(Reuters) - A 10-year-old Pennsylvania girl with cystic fibrosis who sparked a national debate about child access to organ donations that led to two lung transplant operations was in recovery on Tuesday after surgery to repair her diaphragm, her family said.
Sarah Murnaghan had been left off an adult transplant list because of an age restriction and became eligible only after a judge’s order. She had her first lung transplant on June 12, but complications forced a second transplant within days.
On Tuesday, she underwent surgery on her diaphragm, her mother, Janet Ruddock Murnaghan, said in a Facebook posting. The surgery was intended to make it easier for her new lungs to expand.
“Sarah is still mostly sedated, waking periodically in pain, so aggressive pain management is underway,” Murnaghan said.
Murnaghan said doctors would begin to slowly wean Sarah from a ventilator on Wednesday and they expected to know by next week whether her muscles are strong enough for her to breathe on her own when they remove the breathing tube, or if she will need a temporary tracheostomy while her muscles strengthen.
The family, which lives in a Philadelphia suburb, sued to stop the U.S. Department of Health and Human Services from enforcing a policy that prevents children under 12 from receiving adult lung transplants, no matter how ill they are.
People with cystic fibrosis, or CF, have an average life span of about 30 years, according to the U.S. Centers for Disease Control and Prevention.
CF is an inherited disease of the mucus glands that primarily affects the respiratory and digestive systems.
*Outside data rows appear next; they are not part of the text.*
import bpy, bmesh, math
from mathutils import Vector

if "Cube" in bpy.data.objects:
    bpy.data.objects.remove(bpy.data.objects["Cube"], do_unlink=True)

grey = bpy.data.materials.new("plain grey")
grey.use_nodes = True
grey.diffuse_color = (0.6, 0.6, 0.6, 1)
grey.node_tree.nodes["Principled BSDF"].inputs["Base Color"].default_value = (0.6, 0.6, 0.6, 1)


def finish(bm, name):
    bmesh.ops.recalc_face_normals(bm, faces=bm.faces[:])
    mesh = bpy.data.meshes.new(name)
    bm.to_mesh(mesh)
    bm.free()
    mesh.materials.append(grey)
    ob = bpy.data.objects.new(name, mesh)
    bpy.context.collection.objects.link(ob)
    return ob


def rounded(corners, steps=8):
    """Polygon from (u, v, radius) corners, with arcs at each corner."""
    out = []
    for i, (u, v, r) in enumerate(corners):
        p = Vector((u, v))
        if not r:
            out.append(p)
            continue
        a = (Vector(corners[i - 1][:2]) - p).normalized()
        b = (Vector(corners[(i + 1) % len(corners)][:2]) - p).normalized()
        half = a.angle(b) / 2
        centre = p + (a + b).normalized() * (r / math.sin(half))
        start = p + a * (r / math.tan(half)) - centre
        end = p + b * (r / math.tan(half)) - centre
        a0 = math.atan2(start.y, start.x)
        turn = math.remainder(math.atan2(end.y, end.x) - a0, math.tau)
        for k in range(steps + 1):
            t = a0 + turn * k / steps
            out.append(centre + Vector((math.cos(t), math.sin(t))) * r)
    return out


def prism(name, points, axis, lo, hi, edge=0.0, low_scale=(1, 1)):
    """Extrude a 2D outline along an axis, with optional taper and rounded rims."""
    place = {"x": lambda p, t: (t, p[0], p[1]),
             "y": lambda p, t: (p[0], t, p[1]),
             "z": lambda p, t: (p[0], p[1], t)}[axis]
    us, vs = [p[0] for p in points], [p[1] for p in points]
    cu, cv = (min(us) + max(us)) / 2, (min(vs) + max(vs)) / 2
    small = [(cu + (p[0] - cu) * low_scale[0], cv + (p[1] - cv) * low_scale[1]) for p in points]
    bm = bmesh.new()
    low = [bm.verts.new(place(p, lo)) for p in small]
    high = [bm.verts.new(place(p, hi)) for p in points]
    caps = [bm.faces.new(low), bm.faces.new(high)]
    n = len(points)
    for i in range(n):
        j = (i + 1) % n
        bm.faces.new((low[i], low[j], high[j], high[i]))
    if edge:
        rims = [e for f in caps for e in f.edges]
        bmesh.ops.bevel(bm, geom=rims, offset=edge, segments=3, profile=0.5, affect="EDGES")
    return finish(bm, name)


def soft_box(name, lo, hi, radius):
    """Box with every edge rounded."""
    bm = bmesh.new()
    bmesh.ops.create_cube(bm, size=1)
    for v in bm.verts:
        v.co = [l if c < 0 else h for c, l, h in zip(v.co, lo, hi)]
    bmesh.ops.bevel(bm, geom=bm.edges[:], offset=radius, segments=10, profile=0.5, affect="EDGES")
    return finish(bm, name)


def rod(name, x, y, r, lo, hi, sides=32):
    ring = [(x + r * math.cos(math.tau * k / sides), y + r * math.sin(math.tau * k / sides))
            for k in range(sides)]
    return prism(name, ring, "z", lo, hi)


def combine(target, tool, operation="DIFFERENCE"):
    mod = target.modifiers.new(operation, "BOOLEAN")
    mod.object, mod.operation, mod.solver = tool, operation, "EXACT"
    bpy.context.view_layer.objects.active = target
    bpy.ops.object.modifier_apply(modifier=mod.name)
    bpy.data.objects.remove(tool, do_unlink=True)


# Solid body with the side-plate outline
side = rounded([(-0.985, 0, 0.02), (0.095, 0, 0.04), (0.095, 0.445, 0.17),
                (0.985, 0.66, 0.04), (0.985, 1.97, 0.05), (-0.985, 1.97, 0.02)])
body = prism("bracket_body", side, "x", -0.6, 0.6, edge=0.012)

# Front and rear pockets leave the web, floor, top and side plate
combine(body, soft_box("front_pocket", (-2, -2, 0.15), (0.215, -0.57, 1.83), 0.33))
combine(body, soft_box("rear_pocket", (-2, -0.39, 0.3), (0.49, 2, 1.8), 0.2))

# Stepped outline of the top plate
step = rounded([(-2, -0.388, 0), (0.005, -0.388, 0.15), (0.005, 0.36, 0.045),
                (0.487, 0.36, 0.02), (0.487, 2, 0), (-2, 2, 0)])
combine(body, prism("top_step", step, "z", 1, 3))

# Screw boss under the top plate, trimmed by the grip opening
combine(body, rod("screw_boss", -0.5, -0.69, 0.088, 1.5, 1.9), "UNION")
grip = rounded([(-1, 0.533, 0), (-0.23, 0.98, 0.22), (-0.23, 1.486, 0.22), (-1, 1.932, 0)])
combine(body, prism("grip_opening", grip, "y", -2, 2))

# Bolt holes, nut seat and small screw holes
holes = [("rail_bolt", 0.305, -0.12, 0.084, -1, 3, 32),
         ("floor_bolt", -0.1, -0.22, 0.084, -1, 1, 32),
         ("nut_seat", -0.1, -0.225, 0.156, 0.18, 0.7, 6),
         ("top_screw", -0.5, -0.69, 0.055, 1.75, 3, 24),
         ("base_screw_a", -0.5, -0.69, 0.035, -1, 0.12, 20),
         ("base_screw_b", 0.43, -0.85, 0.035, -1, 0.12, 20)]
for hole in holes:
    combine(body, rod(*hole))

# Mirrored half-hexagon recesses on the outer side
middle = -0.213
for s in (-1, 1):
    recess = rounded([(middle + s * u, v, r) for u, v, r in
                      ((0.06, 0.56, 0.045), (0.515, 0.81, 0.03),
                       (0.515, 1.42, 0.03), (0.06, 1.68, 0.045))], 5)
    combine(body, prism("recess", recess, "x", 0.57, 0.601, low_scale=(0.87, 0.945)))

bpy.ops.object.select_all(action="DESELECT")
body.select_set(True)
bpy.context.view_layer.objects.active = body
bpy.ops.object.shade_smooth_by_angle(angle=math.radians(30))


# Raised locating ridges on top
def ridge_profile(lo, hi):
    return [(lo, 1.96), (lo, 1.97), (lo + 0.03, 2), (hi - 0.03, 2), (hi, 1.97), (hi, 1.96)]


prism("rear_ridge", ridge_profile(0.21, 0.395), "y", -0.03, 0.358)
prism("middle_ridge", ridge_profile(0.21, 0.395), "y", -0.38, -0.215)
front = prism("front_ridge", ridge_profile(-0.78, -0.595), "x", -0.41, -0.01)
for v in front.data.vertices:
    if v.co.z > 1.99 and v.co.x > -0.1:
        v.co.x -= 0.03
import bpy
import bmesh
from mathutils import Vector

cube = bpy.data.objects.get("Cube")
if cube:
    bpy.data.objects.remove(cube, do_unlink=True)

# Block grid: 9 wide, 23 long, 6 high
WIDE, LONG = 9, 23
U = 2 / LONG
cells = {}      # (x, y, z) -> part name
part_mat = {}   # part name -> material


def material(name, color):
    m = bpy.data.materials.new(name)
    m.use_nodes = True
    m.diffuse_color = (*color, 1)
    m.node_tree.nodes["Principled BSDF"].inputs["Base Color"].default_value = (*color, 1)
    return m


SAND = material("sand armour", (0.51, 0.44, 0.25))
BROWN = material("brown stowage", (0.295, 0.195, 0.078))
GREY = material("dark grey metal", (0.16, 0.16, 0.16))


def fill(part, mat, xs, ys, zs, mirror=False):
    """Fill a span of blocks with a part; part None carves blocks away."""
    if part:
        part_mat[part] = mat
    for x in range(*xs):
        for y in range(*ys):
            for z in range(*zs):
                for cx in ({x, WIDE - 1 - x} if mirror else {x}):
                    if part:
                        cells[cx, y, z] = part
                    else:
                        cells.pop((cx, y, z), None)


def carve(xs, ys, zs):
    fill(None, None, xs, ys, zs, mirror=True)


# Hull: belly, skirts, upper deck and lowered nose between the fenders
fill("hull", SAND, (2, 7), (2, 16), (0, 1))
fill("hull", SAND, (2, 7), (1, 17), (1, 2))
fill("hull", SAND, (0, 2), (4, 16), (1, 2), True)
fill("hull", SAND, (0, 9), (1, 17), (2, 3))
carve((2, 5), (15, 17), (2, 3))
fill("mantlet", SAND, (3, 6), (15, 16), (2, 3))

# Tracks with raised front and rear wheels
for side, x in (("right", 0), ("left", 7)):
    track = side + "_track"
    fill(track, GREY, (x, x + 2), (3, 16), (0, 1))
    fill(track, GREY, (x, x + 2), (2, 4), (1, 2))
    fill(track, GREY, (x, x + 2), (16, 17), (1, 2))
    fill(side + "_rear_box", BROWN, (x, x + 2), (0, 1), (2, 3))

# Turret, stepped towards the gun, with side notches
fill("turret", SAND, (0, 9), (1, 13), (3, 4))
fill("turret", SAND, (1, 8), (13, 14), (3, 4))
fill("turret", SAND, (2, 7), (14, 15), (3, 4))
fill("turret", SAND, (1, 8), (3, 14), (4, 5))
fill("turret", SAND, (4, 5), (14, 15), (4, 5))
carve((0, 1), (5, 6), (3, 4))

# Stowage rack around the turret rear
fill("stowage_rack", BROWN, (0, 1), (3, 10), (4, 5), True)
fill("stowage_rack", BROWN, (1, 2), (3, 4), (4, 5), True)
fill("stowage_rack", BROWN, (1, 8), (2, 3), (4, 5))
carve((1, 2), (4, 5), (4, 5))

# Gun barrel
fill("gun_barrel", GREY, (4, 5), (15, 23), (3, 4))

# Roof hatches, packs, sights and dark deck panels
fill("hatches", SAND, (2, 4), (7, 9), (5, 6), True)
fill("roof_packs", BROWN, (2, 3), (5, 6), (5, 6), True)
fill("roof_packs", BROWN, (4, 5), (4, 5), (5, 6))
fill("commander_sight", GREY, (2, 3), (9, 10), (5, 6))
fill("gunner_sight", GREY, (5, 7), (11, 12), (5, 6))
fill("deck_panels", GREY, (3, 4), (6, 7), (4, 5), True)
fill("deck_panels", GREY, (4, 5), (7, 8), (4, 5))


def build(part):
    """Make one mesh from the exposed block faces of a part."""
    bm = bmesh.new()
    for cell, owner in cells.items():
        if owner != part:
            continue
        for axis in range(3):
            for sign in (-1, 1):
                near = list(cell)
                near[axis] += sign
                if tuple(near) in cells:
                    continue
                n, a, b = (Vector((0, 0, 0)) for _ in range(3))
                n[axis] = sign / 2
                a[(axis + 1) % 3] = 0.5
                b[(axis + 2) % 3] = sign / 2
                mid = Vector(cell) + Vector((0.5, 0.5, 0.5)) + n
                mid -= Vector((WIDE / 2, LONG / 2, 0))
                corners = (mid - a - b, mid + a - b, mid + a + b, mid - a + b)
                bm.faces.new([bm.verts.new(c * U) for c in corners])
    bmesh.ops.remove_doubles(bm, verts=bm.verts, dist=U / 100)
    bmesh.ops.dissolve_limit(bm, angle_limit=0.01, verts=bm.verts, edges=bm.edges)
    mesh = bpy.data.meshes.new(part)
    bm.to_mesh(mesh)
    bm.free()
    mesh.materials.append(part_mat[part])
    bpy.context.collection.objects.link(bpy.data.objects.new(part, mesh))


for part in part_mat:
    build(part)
Reporting by David Bailey in Minneapolis; Editing by Dan Whitcomb and Lisa Shumaker